Wallace Robert Watson was born in Melbourne on 29 September 1939 the son of Heyworth Alexander Wigglesworth Watson FRCS (Lives of the Fellows 1974-1982 p.407), an ear, nose and throat surgeon. His family originated from Montrose and two great-great-uncles had been awarded gold medals in the Edinburgh MD. One of them, Professor Morrison Watson FRS later became Professor of Anatomy in Manchester.

His early education was at Melbourne Church of England Grammar School where he became school prefect, captain of boats, stroke of the first VIII and winner of a Commonwealth scholarship to Melbourne University, which he entered in 1958. He qualified in 1963 and spent his intern year at Footscray Hospital where he met his future wife Elizabeth Burgin, whom he married on 12 June 1966. There were three sons of the marriage, James, Cameron and Lachlan.

He spent a further year at Prince Henry's Hospital before leaving for three years postgraduate study in Britain, working in the ear, nose and throat departments of the Royal Infirmary, Edinburgh, the Radcliffe Infirmary, Oxford and Addenbrooke's Hospital, Cambridge. He passed the FRCS Edinburgh in 1967 and the FRCS in the following year being successful at the first attempt at both examinations.

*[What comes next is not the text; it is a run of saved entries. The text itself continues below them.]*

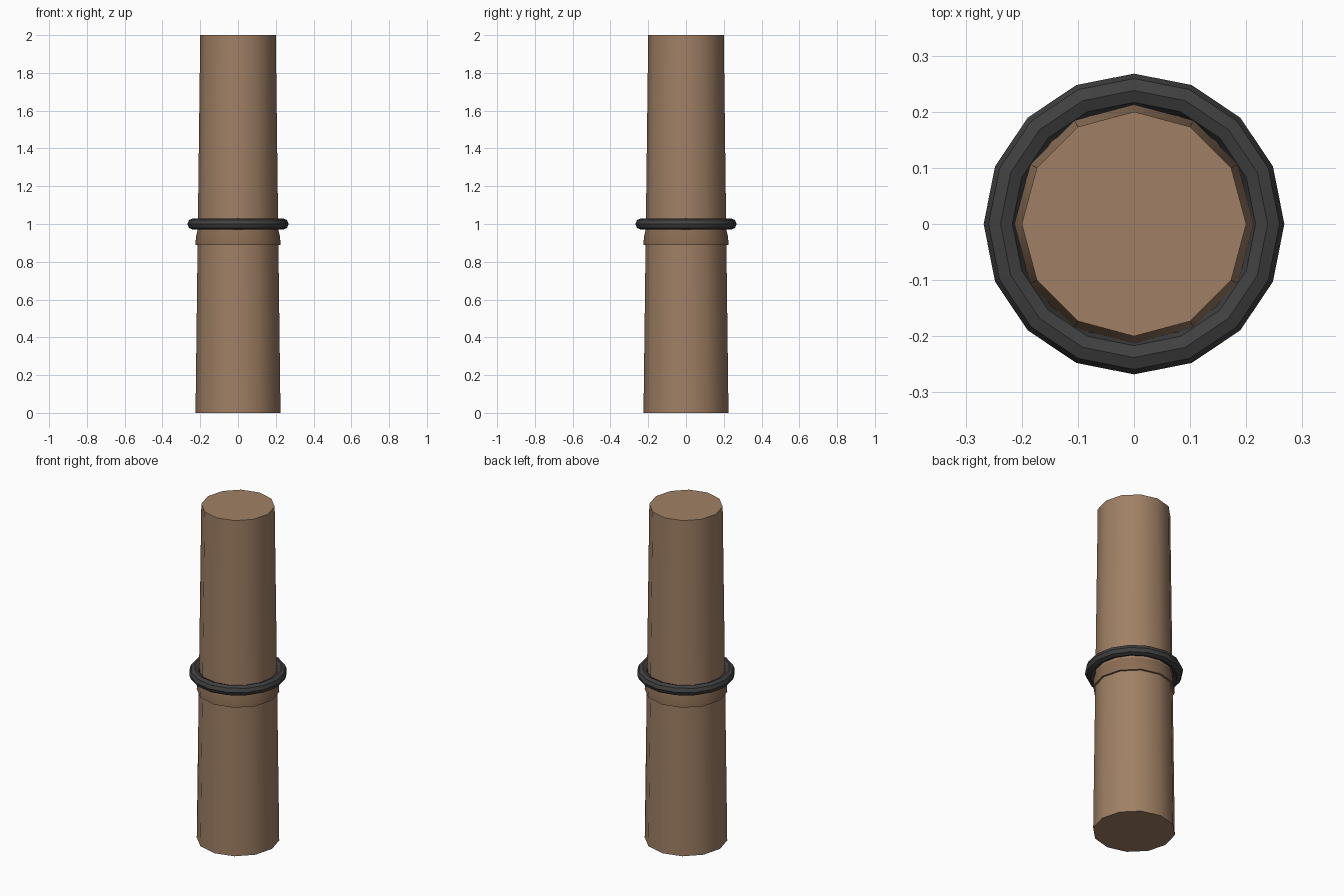
import bpy, math

if "Cube" in bpy.data.objects:
    bpy.data.objects.remove(bpy.data.objects["Cube"])

def material(name, rgb):
    m = bpy.data.materials.new(name)
    lin = [((c / 255 + 0.055) / 1.055) ** 2.4 for c in rgb]
    m.diffuse_color = (*lin, 1)
    m.use_nodes = True
    m.node_tree.nodes["Principled BSDF"].inputs["Base Color"].default_value = m.diffuse_color
    return m

bark = material("brown bark", (160, 128, 101))
dark_bark = material("darker brown", (139, 109, 84))
rubber = material("dark grey", (64, 64, 64))

def lathe(name, profile, sides, mat, caps=True):
    """Turn a (radius, z) profile round the z axis."""
    verts, faces = [], []
    for r, z in profile:
        for i in range(sides):
            a = 2 * math.pi * i / sides
            verts.append((r * math.cos(a), r * math.sin(a), z))
    for k in range(len(profile) - 1):
        for i in range(sides):
            j = (i + 1) % sides
            b, t = k * sides, (k + 1) * sides
            faces.append((b + i, b + j, t + j, t + i))
    if caps:
        faces.append(tuple(reversed(range(sides))))
        faces.append(tuple(range(len(verts) - sides, len(verts))))
    me = bpy.data.meshes.new(name)
    me.from_pydata(verts, [], faces)
    me.materials.append(mat)
    ob = bpy.data.objects.new(name, me)
    bpy.context.collection.objects.link(ob)
    return ob

def smooth(ob):
    bpy.ops.object.select_all(action='DESELECT')
    ob.select_set(True)
    bpy.context.view_layer.objects.active = ob
    bpy.ops.object.shade_smooth_by_angle(angle=math.radians(40))

# tapered trunk
smooth(lathe("trunk", [(0.225, 0), (0.2, 2)], 12, bark))

# rounded collar below the ring
smooth(lathe("collar", [(0.225, 0.89), (0.223, 0.93), (0.212, 0.975)], 12, dark_bark))

# dark ring round the trunk
bpy.ops.mesh.primitive_torus_add(major_segments=16, minor_segments=8,
                                 major_radius=0.238, minor_radius=0.03,
                                 location=(0, 0, 1))
ring = bpy.context.object
ring.name = "ring"
ring.data.materials.append(rubber)
smooth(ring)
for p in ring.data.polygons:
    p.use_smooth = True
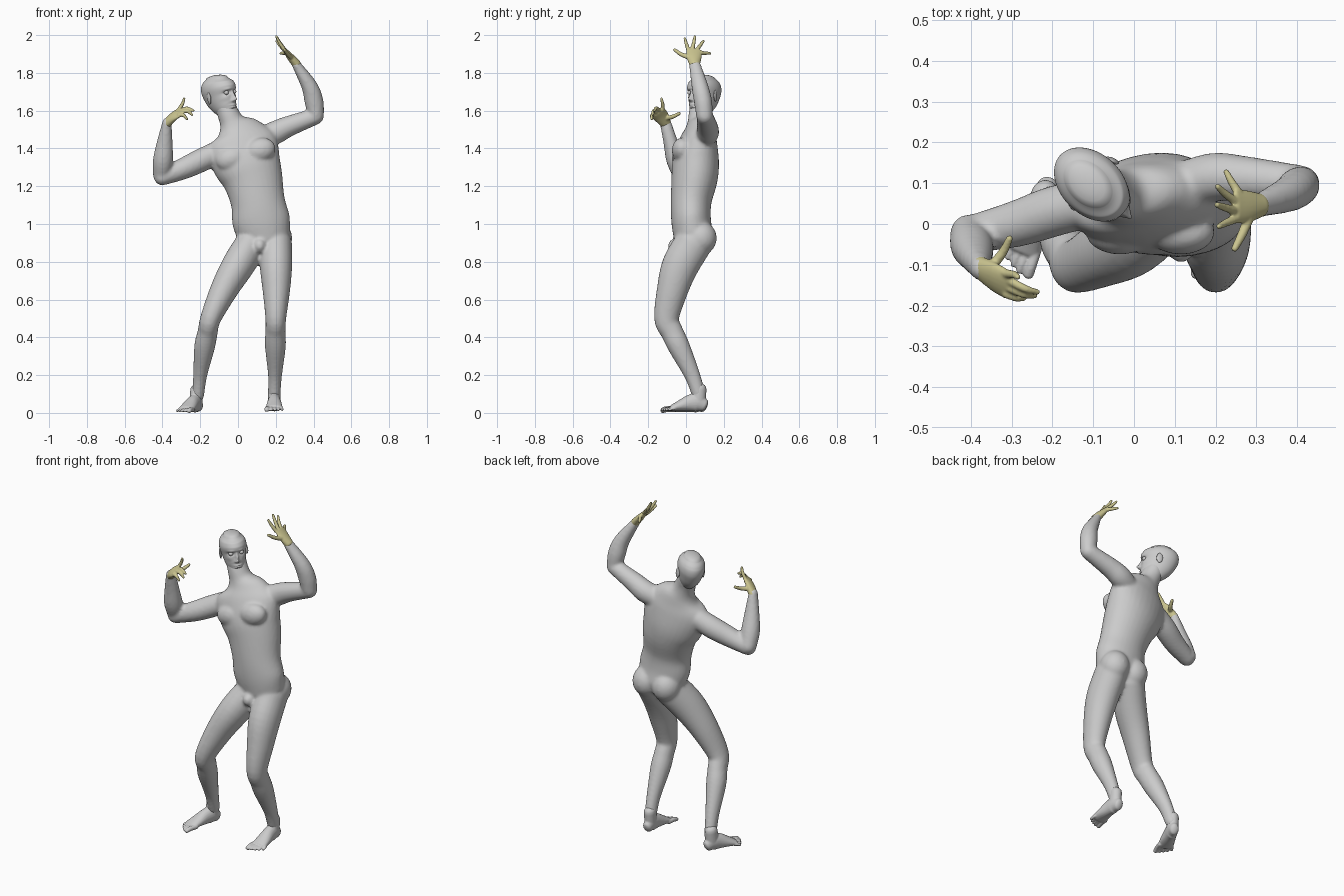
import bpy, bmesh, math
from mathutils import Vector, Matrix


def spline(rings, sub):
    """Catmull-Rom through (x, y, z, half_width, half_depth) rings."""
    P = [Vector(r) for r in rings]
    P = [2 * P[0] - P[1]] + P + [2 * P[-1] - P[-2]]
    out = []
    for i in range(1, len(P) - 2):
        a, b, c, d = P[i - 1:i + 3]
        for k in range(sub):
            t = k / sub
            out.append(0.5 * (2 * b + (c - a) * t + (2 * a - 5 * b + 4 * c - d) * t ** 2
                              + (3 * b - a - 3 * c + d) * t ** 3))
    return out + [P[-2]]


def loft(bm, rings, side=(1, 0, 0), side2=None, n=20, sub=4, cap=1.0):
    """Elliptical tube along a path, with rounded ends."""
    R = spline(rings, sub)
    s0, s1 = Vector(side), Vector(side2 or side)
    C = [Vector(r[:3]) for r in R]
    secs = []
    for i, r in enumerate(R):
        t = (C[min(i + 1, len(C) - 1)] - C[max(i - 1, 0)]).normalized()
        s = s0.lerp(s1, i / (len(R) - 1))
        u = (s - t * s.dot(t)).normalized()
        secs.append((C[i], t, u, t.cross(u), r[3], r[4]))

    def dome(sec, sign):
        c, t, u, v, a, b = sec
        return [(c + t * sign * k * cap * min(a, b), t, u, v, a * math.sqrt(1 - k * k),
                 b * math.sqrt(1 - k * k)) for k in (0.4, 0.7, 0.9, 0.985)]
    secs = dome(secs[0], -1)[::-1] + secs + dome(secs[-1], 1)
    loops = []
    for c, t, u, v, a, b in secs:
        loops.append([bm.verts.new(c + u * a * math.cos(2 * math.pi * j / n)
                                   + v * b * math.sin(2 * math.pi * j / n)) for j in range(n)])
    for p, q in zip(loops, loops[1:]):
        for j in range(n):
            bm.faces.new((p[j], p[(j + 1) % n], q[(j + 1) % n], q[j]))
    bm.faces.new(loops[0][::-1])
    bm.faces.new(loops[-1])


def blob(bm, loc, size, rot=Matrix()):
    bmesh.ops.create_uvsphere(bm, u_segments=24, v_segments=16, radius=1,
                              matrix=Matrix.Translation(loc) @ rot @ Matrix.Diagonal((*size, 1)))


def finish(bm, name, voxel=None, smooth=4, mat=None):
    bmesh.ops.recalc_face_normals(bm, faces=bm.faces)
    for f in bm.faces:
        f.smooth = True
    me = bpy.data.meshes.new(name)
    bm.to_mesh(me)
    bm.free()
    ob = bpy.data.objects.new(name, me)
    bpy.context.collection.objects.link(ob)
    if voxel:
        m = ob.modifiers.new("fuse", 'REMESH')
        m.mode, m.voxel_size, m.use_smooth_shade = 'VOXEL', voxel, True
        m = ob.modifiers.new("soften", 'SMOOTH')
        m.factor, m.iterations = 0.5, smooth
    if mat:
        me.materials.append(mat)
    return ob


# Torso and neck, leaning and twisting
bm = bmesh.new()
loft(bm, [(.142, .04, .93, .138, .105), (.122, .027, 1.02, .153, .105), (.105, .027, 1.12, .143, .108),
          (.078, .045, 1.24, .16, .122), (.045, .052, 1.33, .182, .122), (.014, .062, 1.43, .19, .1),
          (-.006, .07, 1.49, .135, .078), (-.03, .072, 1.535, .072, .064),
          (-.05, .074, 1.58, .058, .06), (-.075, .085, 1.64, .055, .06)],
     side=(1, 0, 0), side2=(.97, .2, 0), n=32, cap=.5)
for x in (.075, .205):                                   # buttocks
    blob(bm, (x, .077, .925), (.082, .086, .09))
for x, z in ((-.035, 1.345), (.115, 1.39)):              # chest muscles
    blob(bm, (x, -.02, z), (.085, .055, .065), Matrix.Rotation(-.3, 4, 'Y'))
blob(bm, (.115, -.05, .885), (.035, .045, .04))          # groin

# Legs share one profile of (y, z, half width, half depth)
leg = [(.04, .9, .086, .1), (-.03, .78, .086, .098), (-.072, .65, .073, .083), (-.103, .5, .055, .066),
       (-.075, .43, .053, .06), (-.037, .35, .055, .058), (.033, .2, .037, .042), (.07, .09, .032, .036)]
for xs in ((.075, 0, -.075, -.145, -.16, -.177, -.2, -.212), (.2, .201, .203, .2, .198, .198, .196, .192)):
    loft(bm, [(x, *r) for x, r in zip(xs, leg)], n=24)

# Arms: upper arm then forearm
loft(bm, [(-.12, .05, 1.375, .06, .06), (-.2, .03, 1.335, .062, .062), (-.29, 0, 1.293, .057, .057),
          (-.4, -.025, 1.25, .046, .046)], side=(0, 1, 0))
loft(bm, [(-.405, -.022, 1.26, .046, .046), (-.397, -.055, 1.34, .053, .05), (-.387, -.083, 1.44, .041, .038),
          (-.376, -.11, 1.54, .024, .03)])
loft(bm, [(.14, .1, 1.46, .06, .06), (.2, .115, 1.485, .06, .062), (.27, .112, 1.518, .055, .055),
          (.41, .1, 1.57, .044, .044)], side=(0, 1, 0))
loft(bm, [(.413, .098, 1.575, .043, .044), (.402, .09, 1.65, .05, .048), (.378, .073, 1.73, .043, .044),
          (.305, .045, 1.85, .023, .03)])
finish(bm, "body", .009, 5)


# Feet with five toes
def foot(name, heel, ang, inner):
    bm = bmesh.new()
    M = Matrix.Translation(heel) @ Matrix.Rotation(ang, 4, 'Z')

    def put(rows, **kw):
        loft(bm, [(*(M @ Vector(r[:3])), *r[3:]) for r in rows],
             side=M.to_3x3() @ Vector((1, 0, 0)), **kw)
    put([(0, -.025, .035, .026, .033), (0, -.06, .05, .033, .049), (0, -.1, .047, .036, .044),
         (0, -.15, .033, .042, .03), (0, -.195, .02, .045, .017)], cap=.6)
    put([(0, -.05, .12, .033, .037), (0, -.058, .05, .032, .04)])
    for i, (r, tip) in enumerate(((.0135, .245), (.0095, .245), (.009, .236), (.0085, .226), (.008, .212))):
        x = inner * (.034 - i * .0185 + (.004 if i == 0 else 0))
        put([(x * .9, -.18, .018, r, r), (x, -tip + .022, .017, r, r), (x * 1.05, -tip, .011, r, r * .9)], n=12)
    finish(bm, name, .004, 4)


foot("left_foot", (.192, .122, .006), 0, -1)
foot("right_foot", (-.2, .118, 0), -.4, 1)

# Head: lofted skull, face shaped by soft bumps of (x, z, height, x radius, z radius)
bm = bmesh.new()
loft(bm, [(0, -.06, -.112, .022, .024), (0, -.05, -.098, .036, .044), (0, -.033, -.075, .05, .066),
          (0, -.014, -.045, .06, .083), (0, .002, -.01, .068, .097), (0, .01, .03, .075, .106),
          (0, .012, .063, .068, .096), (0, .012, .086, .048, .068)], n=96, sub=10, cap=.42)
bumps = [(0, -.034, .021, .010, .011), (0, -.018, .014, .008, .014), (0, .002, .006, .007, .014),
         (0, -.063, .006, .022, .005), (0, -.073, .006, .018, .005), (0, -.068, -.004, .02, .003),
         (0, -.098, .006, .018, .012), (0, -.084, -.004, .02, .006)]
for s in (-1, 1):
    bumps += [(s * .03, .006, -.013, .014, .010), (s * .03, .024, .004, .018, .007),
              (s * .042, -.022, .004, .016, .014), (s * .011, -.039, .006, .006, .006)]
for v in bm.verts:
    if v.co.y < 0:
        fade = min(1, -v.co.y / .04)
        v.co.y -= fade * sum(h * math.exp(-((v.co.x - x) / rx) ** 2 - ((v.co.z - z) / rz) ** 2)
                             for x, z, h, rx, rz in bumps)
for s in (-1, 1):
    blob(bm, (s * .03, -.071, .006), (.0125, .0125, .0115))                     # eyes
    blob(bm, (s * .073, .018, -.012), (.007, .018, .031), Matrix.Rotation(s * .35, 4, 'Z'))  # ears
head = finish(bm, "head")
head.matrix_world = (Matrix.Translation((-.092, .09, 1.685)) @ Matrix.Rotation(-.14, 4, 'Y')
                     @ Matrix.Rotation(math.radians(47), 4, 'Z'))

# Hands: tapered palm plus fingers of (knuckle, middle, tip), thumb first
olive = bpy.data.materials.new("olive")
olive.diffuse_color = (.6, .56, .28, 1)


def hand(name, wrist, palm, knuckle, side, fingers):
    bm = bmesh.new()
    loft(bm, [(*wrist, .029, .024), (*palm, .04, .019), (*knuckle, .042, .012)], side=side, cap=.7)
    for i, f in enumerate(fingers):
        r = .0115 if i == 0 else .0095
        loft(bm, [(*p, r * k, r * k) for p, k in zip(f, (1.15, 1, .75))], side=side, n=12)
    finish(bm, name, .004, 3, olive)


hand("left_hand", (.31, .046, 1.846), (.277, .043, 1.885), (.25, .043, 1.918), (0, 1, -.1), [
    ((.285, .022, 1.88), (.265, -.025, 1.898), (.247, -.06, 1.922)),
    ((.247, .012, 1.92), (.224, .002, 1.953), (.208, -.006, 1.982)),
    ((.243, .034, 1.928), (.218, .042, 1.965), (.203, .047, 1.993)),
    ((.245, .058, 1.922), (.22, .077, 1.948), (.205, .092, 1.968)),
    ((.255, .078, 1.905), (.238, .105, 1.905), (.226, .128, 1.903))])
hand("right_hand", (-.378, -.106, 1.53), (-.342, -.13, 1.568), (-.308, -.15, 1.59), (0, -.85, -.5), [
    ((-.35, -.105, 1.56), (-.322, -.07, 1.568), (-.305, -.036, 1.585)),
    ((-.313, -.122, 1.605), (-.294, -.124, 1.637), (-.285, -.13, 1.663)),
    ((-.303, -.14, 1.602), (-.268, -.158, 1.613), (-.237, -.167, 1.6)),
    ((-.303, -.158, 1.592), (-.268, -.173, 1.597), (-.243, -.176, 1.578)),
    ((-.312, -.172, 1.578), (-.288, -.181, 1.575), (-.27, -.182, 1.555))])
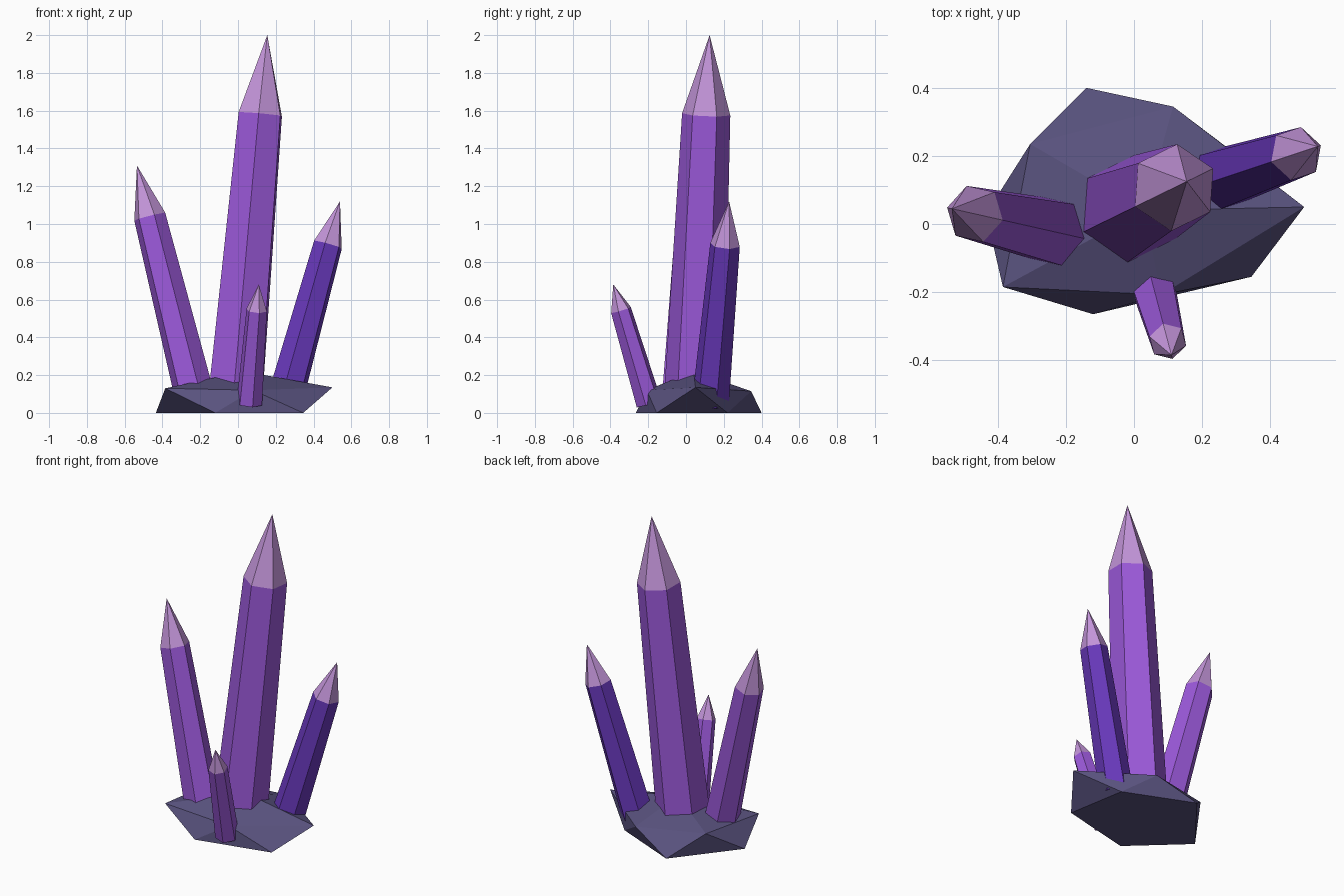
import bpy, bmesh
from math import atan2, cos, sin, tau
from mathutils import Vector

cube = bpy.data.objects.get("Cube")
if cube:
    bpy.data.objects.remove(cube)


def material(name, rgb):
    m = bpy.data.materials.new(name)
    m.use_nodes = True
    m.diffuse_color = (*rgb, 1)
    bsdf = next(n for n in m.node_tree.nodes if n.type == 'BSDF_PRINCIPLED')
    bsdf.inputs["Base Color"].default_value = (*rgb, 1)
    return m


violet = material("violet", (0.33, 0.10, 0.70))
indigo = material("deep_purple", (0.14, 0.04, 0.50))
lilac = material("pale_lilac", (0.55, 0.30, 0.70))
slate = material("dark_slate", (0.10, 0.085, 0.21))


def finish(name, bm, mats):
    bmesh.ops.recalc_face_normals(bm, faces=bm.faces)
    mesh = bpy.data.meshes.new(name)
    bm.to_mesh(mesh)
    bm.free()
    for m in mats:
        mesh.materials.append(m)
    obj = bpy.data.objects.new(name, mesh)
    bpy.context.collection.objects.link(obj)
    return obj


# Hexagonal crystal: tapered shaft, pointed pale tip
def crystal(name, base, tip, radius, body, sides=6):
    base, tip = Vector(base), Vector(tip)
    axis = tip - base
    turn = Vector((0, 0, 1)).rotation_difference(axis)
    phase = atan2(axis.y, axis.x)
    bm = bmesh.new()

    def ring(t, r):
        verts = []
        for i in range(sides):
            a = phase + tau * i / sides
            verts.append(bm.verts.new(base + axis * t + turn @ Vector((r * cos(a), r * sin(a), 0))))
        return verts

    low, high = ring(0, radius), ring(0.785, radius * 0.8)
    point = bm.verts.new(tip)
    bm.faces.new(low)
    for i in range(sides):
        j = (i + 1) % sides
        bm.faces.new((low[i], low[j], high[j], high[i]))
        bm.faces.new((high[i], high[j], point)).material_index = 1
    return finish(name, bm, (body, lilac))


crystal("main_crystal", (-0.017, 0.041, 0.05), (0.155, 0.125, 2.0), 0.16, violet)
crystal("right_crystal", (-0.22, -0.026, 0.05), (-0.535, 0.045, 1.31), 0.108, violet)
crystal("left_crystal", (0.243, 0.129, 0.05), (0.54, 0.228, 1.12), 0.1, indigo)
crystal("small_crystal", (0.06, -0.196, 0.05), (0.11, -0.385, 0.68), 0.07, violet)

# Faceted rock: flat underside, staggered rim, low peak
ground = [(-0.12, -0.265, 0), (0.345, -0.155, 0), (0.28, 0.22, 0), (-0.14, 0.4, 0), (-0.435, 0.03, 0)]
rim = [(-0.385, -0.185, 0.13), (0.08, -0.208, 0.12), (0.5, 0.05, 0.135), (0.115, 0.345, 0.115), (-0.305, 0.235, 0.14)]
bm = bmesh.new()
low = [bm.verts.new(p) for p in ground]
mid = [bm.verts.new(p) for p in rim]
peak = bm.verts.new((0.03, 0.04, 0.22))
bm.faces.new(low)
for i in range(5):
    j = (i + 1) % 5
    bm.faces.new((mid[i], low[i], mid[j]))
    bm.faces.new((low[i], low[j], mid[j]))
    bm.faces.new((mid[i], mid[j], peak))
finish("rock_base", bm, (slate,))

Returning to Australia in 1969 he joined his father's ear, nose and throat practice in Melbourne and was appointed assistant otolaryngologist at Prince Henry's Hospital, a post once held by his father, and also ear, nose and throat surgeon to the Queen Victoria Medical Centre where he had total responsibility for the service which included a large paediatric ENT commitment. He served as honorary secretary to the senior medical staff of the hospital and his achievements were rewarded by his election as a Fellow of the Royal Australasian College of Surgeons in 1983.

In addition to his professional commitment he loved the outdoors and in his spare time managed to develop a large farm on King Island off Tasmania. He was a keen shot, a patient angler and a very professional yachtsman. Tragically he died in a sailing accident at King Island on 11 January 1985 aged 45 when a catamaran capsized. He is survived by his wife and three sons.

Sources used to compile this entry: [Med J Aust 1985, 143, 310; Melburnia Club Newsletter February 1985; The King Island News 16 January 1985].

The Royal College of Surgeons of England